[Items from a data source]

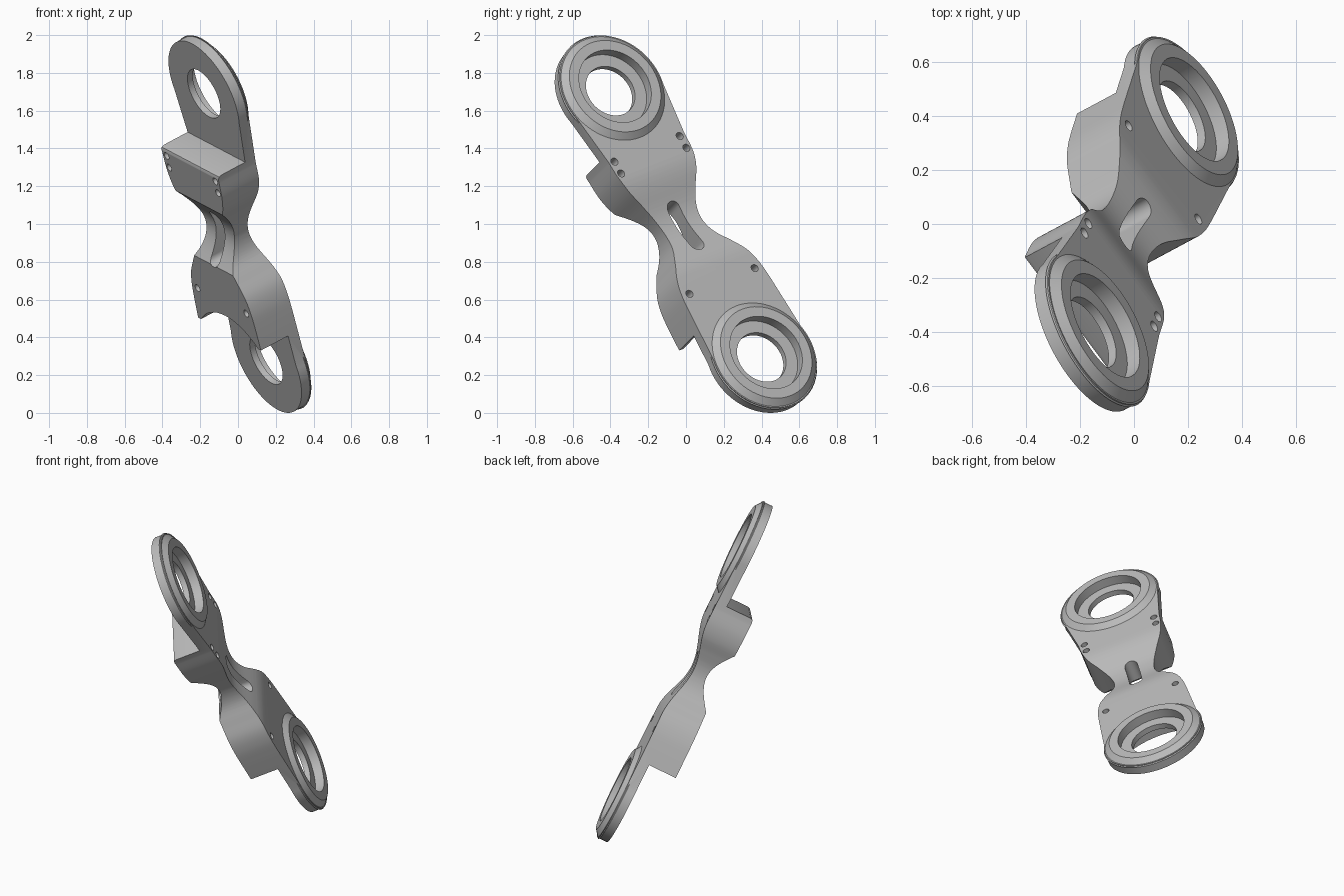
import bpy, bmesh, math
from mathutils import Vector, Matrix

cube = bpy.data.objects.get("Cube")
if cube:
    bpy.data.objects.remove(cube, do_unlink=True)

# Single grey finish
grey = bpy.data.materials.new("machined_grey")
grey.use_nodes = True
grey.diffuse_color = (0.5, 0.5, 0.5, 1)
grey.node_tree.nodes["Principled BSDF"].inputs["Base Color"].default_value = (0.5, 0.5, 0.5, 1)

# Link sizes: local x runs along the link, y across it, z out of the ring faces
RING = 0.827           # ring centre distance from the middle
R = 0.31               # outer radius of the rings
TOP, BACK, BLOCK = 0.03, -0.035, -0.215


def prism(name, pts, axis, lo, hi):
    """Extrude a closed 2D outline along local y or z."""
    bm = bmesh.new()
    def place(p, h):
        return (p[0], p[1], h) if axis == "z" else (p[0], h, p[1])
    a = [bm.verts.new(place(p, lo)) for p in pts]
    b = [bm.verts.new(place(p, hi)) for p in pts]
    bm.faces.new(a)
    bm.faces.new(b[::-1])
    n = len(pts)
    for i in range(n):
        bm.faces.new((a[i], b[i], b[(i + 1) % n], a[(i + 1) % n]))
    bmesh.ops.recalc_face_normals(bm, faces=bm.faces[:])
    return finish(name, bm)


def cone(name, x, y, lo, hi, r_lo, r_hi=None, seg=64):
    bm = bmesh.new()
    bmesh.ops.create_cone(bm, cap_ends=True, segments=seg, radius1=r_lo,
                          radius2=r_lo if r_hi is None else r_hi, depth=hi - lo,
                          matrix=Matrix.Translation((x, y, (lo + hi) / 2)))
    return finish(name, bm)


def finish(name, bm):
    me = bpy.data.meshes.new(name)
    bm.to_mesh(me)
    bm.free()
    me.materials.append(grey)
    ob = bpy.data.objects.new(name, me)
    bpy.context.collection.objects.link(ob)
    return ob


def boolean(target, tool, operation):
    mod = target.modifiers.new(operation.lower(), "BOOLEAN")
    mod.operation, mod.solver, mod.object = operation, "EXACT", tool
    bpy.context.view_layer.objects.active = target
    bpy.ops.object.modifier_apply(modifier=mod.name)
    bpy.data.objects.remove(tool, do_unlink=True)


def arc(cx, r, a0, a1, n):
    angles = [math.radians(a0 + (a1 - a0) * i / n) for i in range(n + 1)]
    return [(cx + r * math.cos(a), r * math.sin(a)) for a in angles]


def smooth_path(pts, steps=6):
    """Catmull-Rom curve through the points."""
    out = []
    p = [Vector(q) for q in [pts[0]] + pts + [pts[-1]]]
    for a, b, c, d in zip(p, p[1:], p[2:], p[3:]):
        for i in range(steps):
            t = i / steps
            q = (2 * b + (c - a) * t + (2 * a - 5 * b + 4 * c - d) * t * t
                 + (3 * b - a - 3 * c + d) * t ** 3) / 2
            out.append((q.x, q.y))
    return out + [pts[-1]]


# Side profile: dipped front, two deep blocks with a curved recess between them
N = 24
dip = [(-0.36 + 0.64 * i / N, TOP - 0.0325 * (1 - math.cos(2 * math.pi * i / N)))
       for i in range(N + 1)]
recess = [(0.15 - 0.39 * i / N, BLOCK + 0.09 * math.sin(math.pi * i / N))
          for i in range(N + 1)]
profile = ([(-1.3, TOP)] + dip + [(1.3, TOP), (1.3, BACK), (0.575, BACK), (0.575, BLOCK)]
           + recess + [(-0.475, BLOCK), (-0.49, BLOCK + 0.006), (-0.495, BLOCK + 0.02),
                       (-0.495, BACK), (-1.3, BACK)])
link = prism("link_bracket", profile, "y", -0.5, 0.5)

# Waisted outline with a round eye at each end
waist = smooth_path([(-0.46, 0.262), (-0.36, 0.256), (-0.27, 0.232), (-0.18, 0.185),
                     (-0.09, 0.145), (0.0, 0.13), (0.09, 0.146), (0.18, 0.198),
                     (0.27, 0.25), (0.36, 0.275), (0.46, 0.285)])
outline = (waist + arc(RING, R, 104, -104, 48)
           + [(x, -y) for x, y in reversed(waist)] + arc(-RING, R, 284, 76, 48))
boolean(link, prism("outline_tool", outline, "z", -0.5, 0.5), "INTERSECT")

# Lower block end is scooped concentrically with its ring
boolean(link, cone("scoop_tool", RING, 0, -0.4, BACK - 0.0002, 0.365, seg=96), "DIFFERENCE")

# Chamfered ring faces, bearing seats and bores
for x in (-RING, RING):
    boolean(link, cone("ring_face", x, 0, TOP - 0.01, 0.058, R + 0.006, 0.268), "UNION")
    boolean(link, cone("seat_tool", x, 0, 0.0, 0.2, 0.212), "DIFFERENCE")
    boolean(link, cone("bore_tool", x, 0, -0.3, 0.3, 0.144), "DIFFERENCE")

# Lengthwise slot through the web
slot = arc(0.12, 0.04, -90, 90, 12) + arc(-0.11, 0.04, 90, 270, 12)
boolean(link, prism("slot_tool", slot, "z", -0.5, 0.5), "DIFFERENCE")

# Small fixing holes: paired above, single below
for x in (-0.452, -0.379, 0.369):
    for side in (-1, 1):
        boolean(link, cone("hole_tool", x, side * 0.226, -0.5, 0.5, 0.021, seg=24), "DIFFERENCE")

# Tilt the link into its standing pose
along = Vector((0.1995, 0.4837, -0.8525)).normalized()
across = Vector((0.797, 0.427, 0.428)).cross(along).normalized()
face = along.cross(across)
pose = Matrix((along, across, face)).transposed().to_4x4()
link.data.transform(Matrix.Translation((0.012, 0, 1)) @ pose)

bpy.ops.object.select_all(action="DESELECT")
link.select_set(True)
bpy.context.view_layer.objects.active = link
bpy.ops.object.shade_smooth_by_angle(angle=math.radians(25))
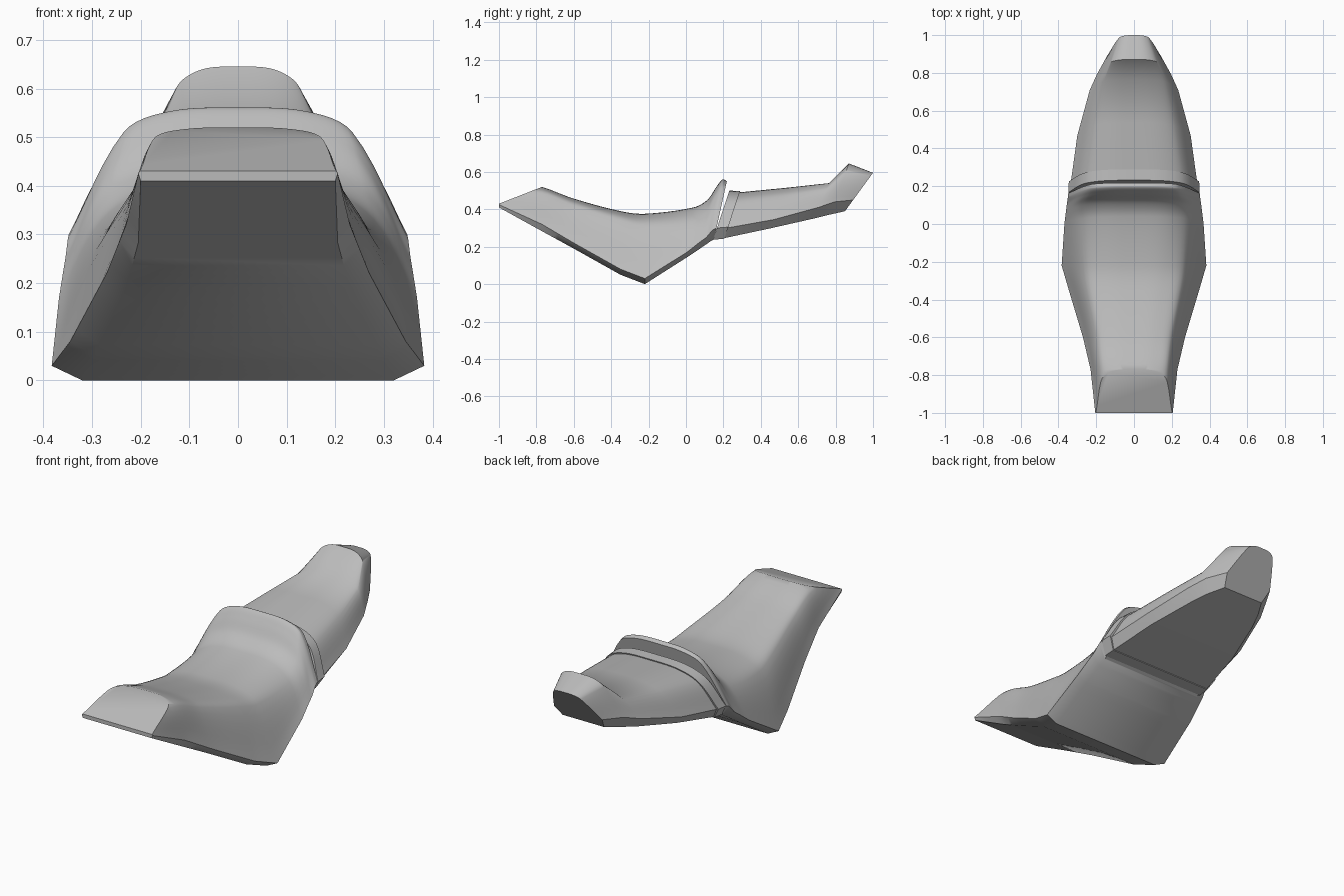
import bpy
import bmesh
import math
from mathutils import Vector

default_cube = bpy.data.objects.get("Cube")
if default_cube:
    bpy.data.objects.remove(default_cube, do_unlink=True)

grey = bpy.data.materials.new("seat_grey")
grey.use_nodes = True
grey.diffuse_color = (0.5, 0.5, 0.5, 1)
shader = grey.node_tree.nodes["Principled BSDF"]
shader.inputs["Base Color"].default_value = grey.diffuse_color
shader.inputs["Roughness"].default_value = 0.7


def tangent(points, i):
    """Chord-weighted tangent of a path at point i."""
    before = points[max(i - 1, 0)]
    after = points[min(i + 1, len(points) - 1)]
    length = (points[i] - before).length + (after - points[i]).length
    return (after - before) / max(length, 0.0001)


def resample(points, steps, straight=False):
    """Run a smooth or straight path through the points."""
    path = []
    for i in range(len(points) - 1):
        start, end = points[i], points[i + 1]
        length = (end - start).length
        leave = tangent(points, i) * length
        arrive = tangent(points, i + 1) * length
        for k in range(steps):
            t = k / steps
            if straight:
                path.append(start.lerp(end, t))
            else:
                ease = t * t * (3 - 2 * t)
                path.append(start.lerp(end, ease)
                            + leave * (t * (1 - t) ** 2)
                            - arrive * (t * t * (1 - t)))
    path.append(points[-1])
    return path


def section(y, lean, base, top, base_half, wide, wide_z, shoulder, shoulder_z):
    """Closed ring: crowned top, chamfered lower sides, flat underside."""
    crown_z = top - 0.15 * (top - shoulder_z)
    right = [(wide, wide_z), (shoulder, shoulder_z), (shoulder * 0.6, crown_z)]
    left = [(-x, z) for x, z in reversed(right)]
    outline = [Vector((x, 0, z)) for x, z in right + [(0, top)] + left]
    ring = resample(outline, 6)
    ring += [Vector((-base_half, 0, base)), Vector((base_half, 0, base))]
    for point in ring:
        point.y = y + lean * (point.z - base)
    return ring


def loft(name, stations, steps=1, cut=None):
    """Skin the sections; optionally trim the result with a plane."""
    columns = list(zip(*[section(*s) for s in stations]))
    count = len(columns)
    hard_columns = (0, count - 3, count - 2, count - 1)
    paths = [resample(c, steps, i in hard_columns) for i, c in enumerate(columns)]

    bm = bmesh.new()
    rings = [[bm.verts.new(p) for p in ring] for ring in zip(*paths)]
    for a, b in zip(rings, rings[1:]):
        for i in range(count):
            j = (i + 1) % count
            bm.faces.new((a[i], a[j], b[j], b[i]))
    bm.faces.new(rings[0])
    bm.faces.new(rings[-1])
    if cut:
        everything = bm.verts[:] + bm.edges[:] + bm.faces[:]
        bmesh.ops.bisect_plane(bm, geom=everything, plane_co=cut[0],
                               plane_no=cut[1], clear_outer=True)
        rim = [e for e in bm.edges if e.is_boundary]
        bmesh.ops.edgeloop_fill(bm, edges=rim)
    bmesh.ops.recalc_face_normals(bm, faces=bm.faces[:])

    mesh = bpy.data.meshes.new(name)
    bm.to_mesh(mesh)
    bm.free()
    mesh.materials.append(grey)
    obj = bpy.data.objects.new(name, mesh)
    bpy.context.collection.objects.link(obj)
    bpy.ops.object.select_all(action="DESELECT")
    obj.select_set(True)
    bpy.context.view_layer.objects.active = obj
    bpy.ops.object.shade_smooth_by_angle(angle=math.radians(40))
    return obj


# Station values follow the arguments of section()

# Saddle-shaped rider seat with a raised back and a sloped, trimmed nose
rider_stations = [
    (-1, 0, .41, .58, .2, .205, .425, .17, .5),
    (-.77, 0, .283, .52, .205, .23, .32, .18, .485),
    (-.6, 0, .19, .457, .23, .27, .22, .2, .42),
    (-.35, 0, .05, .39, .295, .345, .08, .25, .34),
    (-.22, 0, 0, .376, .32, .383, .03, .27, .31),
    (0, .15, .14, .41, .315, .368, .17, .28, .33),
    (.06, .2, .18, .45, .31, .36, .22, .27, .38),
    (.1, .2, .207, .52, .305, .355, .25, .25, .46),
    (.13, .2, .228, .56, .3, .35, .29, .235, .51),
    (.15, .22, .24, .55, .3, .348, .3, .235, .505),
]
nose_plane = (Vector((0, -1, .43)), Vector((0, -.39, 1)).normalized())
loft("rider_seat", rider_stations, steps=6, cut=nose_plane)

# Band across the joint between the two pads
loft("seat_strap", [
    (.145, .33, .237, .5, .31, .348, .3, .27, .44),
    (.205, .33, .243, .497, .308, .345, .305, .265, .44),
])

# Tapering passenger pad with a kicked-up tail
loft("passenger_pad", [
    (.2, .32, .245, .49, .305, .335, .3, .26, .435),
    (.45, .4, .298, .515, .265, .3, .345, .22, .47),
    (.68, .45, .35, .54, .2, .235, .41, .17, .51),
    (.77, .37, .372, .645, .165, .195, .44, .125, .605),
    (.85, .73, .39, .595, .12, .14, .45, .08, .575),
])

▶ PROBLEM DETAILS
From the records above, copy out the line with "return ring", the line with "# Station values", and every line between them, word for word.

▶ TASK SOLUTION
    return ring


def loft(name, stations, steps=1, cut=None):
    """Skin the sections; optionally trim the result with a plane."""
    columns = list(zip(*[section(*s) for s in stations]))
    count = len(columns)
    hard_columns = (0, count - 3, count - 2, count - 1)
    paths = [resample(c, steps, i in hard_columns) for i, c in enumerate(columns)]

    bm = bmesh.new()
    rings = [[bm.verts.new(p) for p in ring] for ring in zip(*paths)]
    for a, b in zip(rings, rings[1:]):
        for i in range(count):
            j = (i + 1) % count
            bm.faces.new((a[i], a[j], b[j], b[i]))
    bm.faces.new(rings[0])
    bm.faces.new(rings[-1])
    if cut:
        everything = bm.verts[:] + bm.edges[:] + bm.faces[:]
        bmesh.ops.bisect_plane(bm, geom=everything, plane_co=cut[0],
                               plane_no=cut[1], clear_outer=True)
        rim = [e for e in bm.edges if e.is_boundary]
        bmesh.ops.edgeloop_fill(bm, edges=rim)
    bmesh.ops.recalc_face_normals(bm, faces=bm.faces[:])

    mesh = bpy.data.meshes.new(name)
    bm.to_mesh(mesh)
    bm.free()
    mesh.materials.append(grey)
    obj = bpy.data.objects.new(name, mesh)
    bpy.context.collection.objects.link(obj)
    bpy.ops.object.select_all(action="DESELECT")
    obj.select_set(True)
    bpy.context.view_layer.objects.active = obj
    bpy.ops.object.shade_smooth_by_angle(angle=math.radians(40))
    return obj


# Station values follow the arguments of section()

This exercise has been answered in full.